**THE PROBLEM**
Look through the records below for the line with "ring with corners". Return that line and each one after it up to and including the line with "for lo, hi in", exactly.
[DATASET EXCERPTS Boundary: Start]
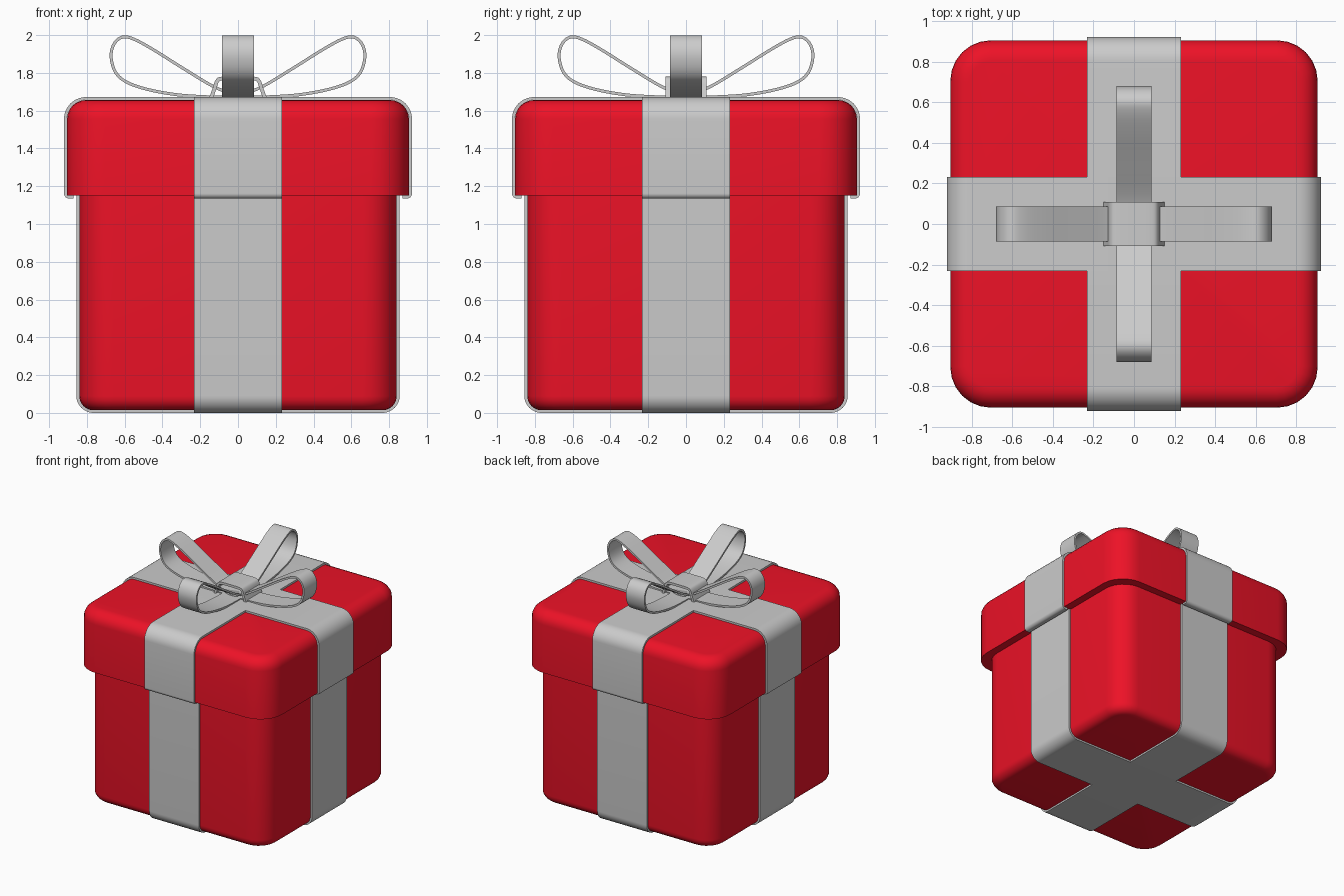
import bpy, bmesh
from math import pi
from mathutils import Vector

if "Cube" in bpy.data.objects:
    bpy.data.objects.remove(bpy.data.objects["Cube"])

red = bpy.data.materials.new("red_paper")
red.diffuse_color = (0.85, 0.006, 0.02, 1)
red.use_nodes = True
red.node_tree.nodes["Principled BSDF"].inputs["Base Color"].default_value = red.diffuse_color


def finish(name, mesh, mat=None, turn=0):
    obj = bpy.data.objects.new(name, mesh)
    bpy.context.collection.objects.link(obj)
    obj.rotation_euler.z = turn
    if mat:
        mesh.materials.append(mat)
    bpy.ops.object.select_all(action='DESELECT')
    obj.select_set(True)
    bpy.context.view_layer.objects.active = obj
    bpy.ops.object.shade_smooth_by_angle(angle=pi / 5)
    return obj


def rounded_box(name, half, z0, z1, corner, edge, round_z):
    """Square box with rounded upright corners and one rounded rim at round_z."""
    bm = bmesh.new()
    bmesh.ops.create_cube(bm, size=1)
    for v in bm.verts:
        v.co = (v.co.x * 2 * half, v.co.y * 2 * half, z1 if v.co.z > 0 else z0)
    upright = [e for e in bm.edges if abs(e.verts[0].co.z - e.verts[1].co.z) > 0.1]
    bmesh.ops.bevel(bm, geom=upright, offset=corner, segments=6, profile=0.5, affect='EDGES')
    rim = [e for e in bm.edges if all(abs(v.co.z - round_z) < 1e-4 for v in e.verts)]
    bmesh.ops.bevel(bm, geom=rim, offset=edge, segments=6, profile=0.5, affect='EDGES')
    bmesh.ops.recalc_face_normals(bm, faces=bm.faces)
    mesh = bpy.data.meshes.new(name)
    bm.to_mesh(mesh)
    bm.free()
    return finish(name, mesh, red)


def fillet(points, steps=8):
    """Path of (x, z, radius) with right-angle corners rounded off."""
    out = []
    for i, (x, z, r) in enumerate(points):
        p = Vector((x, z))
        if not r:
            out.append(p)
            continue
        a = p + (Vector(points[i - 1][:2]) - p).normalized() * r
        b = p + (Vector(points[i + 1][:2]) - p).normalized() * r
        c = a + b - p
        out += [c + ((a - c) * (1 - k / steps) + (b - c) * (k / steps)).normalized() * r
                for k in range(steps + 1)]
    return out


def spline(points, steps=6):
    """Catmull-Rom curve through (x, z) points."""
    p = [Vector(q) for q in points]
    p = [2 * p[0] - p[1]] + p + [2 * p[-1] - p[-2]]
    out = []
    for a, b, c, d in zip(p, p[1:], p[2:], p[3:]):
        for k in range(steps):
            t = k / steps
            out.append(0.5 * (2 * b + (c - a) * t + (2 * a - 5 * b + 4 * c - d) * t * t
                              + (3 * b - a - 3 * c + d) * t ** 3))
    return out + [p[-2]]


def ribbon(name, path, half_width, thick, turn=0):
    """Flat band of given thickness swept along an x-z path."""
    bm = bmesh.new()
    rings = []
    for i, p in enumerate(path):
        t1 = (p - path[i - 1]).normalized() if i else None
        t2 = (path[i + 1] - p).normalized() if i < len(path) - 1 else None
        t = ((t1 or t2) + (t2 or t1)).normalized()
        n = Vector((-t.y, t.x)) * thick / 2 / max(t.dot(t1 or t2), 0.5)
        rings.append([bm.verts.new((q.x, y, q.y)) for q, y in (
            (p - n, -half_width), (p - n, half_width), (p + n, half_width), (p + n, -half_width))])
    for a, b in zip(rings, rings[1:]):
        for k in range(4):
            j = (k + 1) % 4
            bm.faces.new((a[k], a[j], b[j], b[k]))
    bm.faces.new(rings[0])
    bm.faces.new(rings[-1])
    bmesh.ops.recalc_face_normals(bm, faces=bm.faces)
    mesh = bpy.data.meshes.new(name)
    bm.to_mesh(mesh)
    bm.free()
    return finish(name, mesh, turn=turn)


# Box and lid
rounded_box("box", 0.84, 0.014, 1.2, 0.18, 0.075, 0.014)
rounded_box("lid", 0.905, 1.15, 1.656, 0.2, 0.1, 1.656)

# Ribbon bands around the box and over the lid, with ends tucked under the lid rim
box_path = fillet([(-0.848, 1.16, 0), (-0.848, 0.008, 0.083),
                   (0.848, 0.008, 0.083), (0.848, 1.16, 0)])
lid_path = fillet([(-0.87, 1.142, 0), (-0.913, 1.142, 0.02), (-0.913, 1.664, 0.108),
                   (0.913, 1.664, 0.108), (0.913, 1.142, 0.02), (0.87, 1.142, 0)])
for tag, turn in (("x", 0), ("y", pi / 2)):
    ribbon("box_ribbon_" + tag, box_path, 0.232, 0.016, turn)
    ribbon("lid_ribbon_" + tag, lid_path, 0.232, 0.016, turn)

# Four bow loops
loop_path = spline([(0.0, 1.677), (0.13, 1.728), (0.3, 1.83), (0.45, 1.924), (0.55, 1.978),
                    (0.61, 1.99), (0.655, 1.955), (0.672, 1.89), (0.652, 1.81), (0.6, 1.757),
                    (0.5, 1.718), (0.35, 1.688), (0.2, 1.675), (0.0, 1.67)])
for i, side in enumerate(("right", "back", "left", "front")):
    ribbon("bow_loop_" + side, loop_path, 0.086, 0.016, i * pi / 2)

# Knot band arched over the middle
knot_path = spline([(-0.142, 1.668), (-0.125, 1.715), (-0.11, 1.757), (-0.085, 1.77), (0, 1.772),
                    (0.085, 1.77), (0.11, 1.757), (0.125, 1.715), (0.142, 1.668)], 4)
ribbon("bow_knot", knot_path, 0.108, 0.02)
[DATASET EXCERPTS Boundary: End]
[DATASET EXCERPTS Boundary: Start]
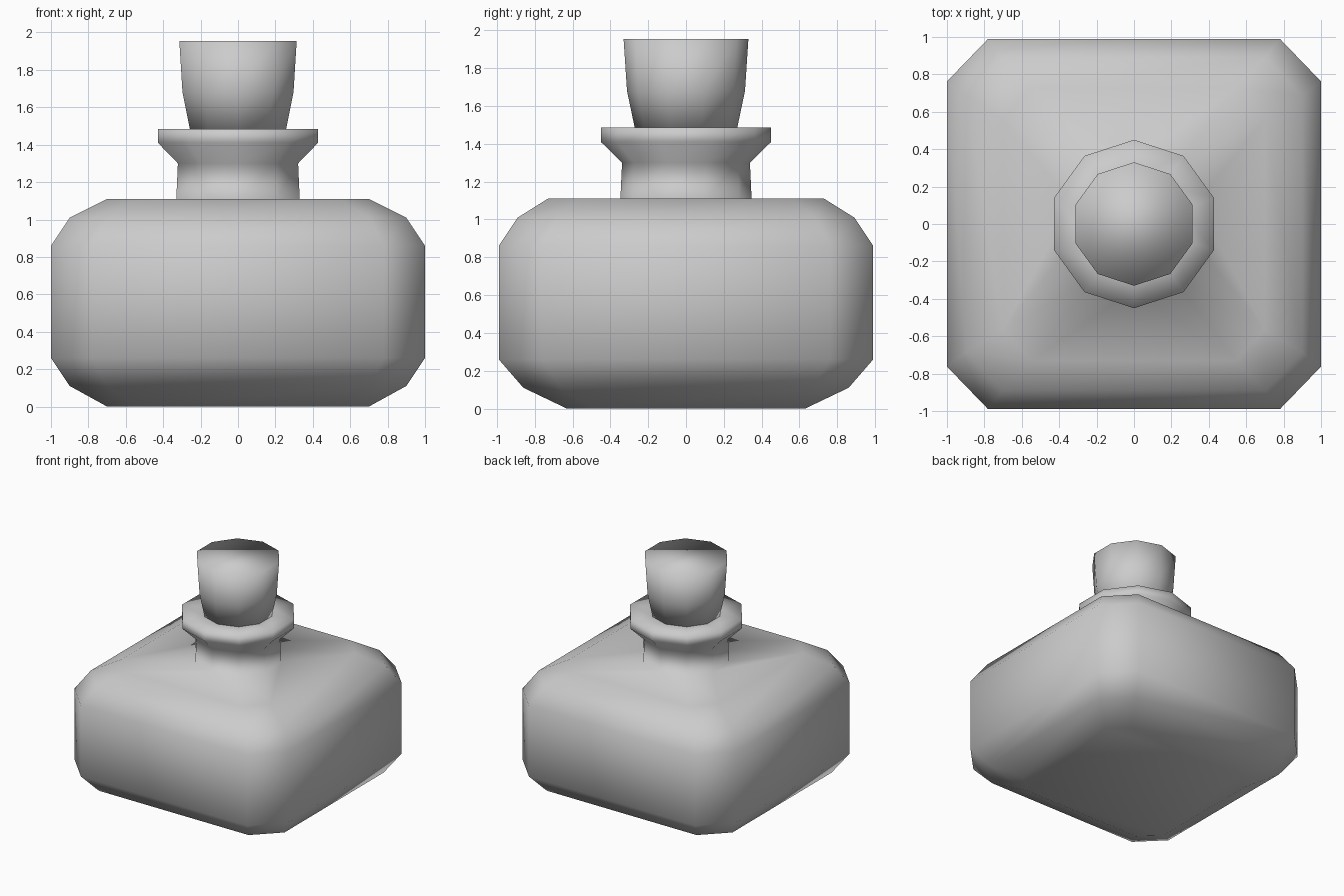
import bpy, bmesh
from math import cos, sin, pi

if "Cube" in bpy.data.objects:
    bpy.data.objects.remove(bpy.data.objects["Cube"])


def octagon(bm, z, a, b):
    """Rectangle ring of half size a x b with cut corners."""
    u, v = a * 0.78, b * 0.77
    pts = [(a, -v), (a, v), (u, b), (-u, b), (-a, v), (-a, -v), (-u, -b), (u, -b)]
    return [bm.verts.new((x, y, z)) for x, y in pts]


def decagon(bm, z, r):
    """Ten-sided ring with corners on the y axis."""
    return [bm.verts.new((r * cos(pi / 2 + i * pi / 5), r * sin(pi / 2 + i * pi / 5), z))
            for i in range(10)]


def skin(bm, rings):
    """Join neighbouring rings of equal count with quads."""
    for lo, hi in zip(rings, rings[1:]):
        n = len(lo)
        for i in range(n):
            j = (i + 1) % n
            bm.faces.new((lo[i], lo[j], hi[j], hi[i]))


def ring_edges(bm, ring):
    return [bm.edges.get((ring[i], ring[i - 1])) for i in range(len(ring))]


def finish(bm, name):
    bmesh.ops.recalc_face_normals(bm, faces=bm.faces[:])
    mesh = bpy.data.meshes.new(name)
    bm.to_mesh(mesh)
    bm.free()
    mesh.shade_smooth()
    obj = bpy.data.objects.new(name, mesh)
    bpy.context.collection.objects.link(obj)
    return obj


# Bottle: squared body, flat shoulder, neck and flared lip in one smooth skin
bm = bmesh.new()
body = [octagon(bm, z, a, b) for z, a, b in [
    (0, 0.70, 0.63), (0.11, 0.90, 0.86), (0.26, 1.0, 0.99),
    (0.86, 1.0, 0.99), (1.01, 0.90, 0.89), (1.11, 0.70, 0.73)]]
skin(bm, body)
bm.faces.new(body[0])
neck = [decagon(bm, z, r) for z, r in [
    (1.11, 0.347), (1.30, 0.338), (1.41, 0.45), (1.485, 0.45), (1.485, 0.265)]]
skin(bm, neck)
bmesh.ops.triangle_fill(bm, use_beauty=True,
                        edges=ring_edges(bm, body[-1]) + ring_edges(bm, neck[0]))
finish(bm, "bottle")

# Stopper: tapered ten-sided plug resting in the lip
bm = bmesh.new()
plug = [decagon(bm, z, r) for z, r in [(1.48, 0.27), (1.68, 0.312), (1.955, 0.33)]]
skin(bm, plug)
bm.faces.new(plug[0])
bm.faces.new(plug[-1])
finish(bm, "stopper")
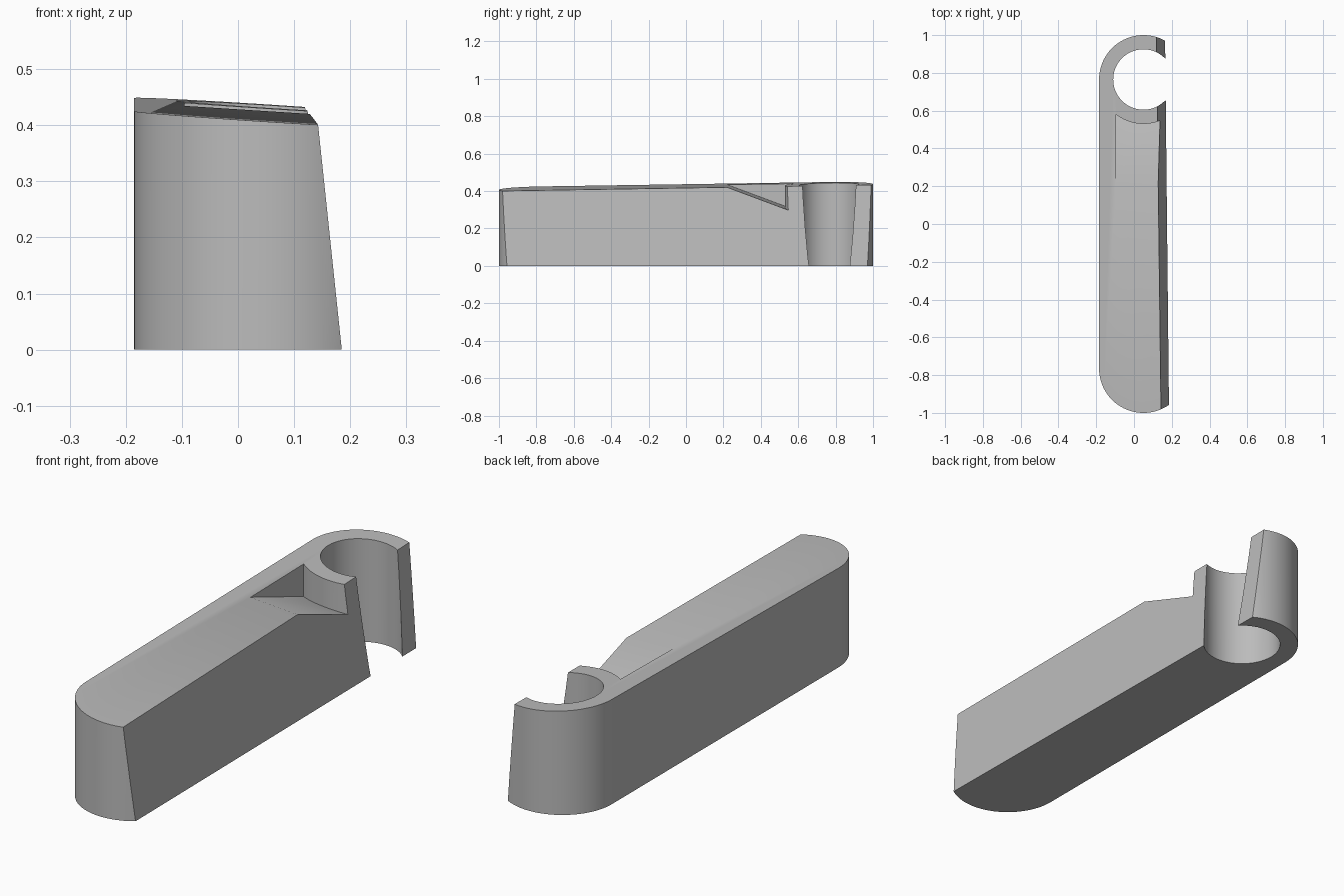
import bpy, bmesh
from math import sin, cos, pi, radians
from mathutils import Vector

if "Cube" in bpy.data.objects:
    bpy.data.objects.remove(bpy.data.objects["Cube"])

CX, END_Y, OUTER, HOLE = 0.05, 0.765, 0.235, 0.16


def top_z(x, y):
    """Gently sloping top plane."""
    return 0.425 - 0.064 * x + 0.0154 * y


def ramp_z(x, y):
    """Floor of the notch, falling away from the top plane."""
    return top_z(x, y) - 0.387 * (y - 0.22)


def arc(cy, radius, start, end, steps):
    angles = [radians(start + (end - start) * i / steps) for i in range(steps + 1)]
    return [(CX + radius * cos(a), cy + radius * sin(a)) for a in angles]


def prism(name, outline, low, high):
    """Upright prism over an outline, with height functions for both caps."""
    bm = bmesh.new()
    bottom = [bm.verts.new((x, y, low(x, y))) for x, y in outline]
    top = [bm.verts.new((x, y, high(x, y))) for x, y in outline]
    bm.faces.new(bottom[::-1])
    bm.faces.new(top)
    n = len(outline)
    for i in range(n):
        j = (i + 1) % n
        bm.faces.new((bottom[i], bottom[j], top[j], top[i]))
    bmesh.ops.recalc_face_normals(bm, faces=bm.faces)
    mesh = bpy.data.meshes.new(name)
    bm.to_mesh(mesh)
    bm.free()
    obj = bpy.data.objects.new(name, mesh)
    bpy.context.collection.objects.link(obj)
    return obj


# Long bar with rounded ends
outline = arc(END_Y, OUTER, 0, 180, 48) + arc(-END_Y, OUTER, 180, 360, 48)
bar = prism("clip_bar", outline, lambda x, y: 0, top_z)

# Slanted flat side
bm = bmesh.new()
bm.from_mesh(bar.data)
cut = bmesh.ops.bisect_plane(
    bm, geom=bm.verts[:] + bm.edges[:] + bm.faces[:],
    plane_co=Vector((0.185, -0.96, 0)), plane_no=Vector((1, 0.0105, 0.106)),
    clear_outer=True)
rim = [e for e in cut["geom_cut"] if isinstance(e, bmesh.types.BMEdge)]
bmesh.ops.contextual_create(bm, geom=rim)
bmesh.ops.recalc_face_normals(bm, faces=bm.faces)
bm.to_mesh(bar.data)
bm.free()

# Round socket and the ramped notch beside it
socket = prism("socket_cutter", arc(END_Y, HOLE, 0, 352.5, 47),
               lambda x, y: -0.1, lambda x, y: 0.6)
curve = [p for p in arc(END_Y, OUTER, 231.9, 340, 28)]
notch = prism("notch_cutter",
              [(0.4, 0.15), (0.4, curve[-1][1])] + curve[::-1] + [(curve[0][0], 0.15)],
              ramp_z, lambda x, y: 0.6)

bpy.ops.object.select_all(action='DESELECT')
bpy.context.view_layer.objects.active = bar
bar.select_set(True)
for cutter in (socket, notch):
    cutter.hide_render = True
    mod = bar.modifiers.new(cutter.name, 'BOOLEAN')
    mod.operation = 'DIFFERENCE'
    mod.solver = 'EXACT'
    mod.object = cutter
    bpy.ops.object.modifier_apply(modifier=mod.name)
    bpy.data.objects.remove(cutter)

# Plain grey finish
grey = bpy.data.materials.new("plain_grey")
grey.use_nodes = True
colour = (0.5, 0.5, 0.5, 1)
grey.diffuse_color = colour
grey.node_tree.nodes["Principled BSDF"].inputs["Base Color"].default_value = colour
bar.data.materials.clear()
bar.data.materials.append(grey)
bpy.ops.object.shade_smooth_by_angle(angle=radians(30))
[DATASET EXCERPTS Boundary: End]
**TASK OUTPUT**
    """Ten-sided ring with corners on the y axis."""
    return [bm.verts.new((r * cos(pi / 2 + i * pi / 5), r * sin(pi / 2 + i * pi / 5), z))
            for i in range(10)]


def skin(bm, rings):
    """Join neighbouring rings of equal count with quads."""
    for lo, hi in zip(rings, rings[1:]):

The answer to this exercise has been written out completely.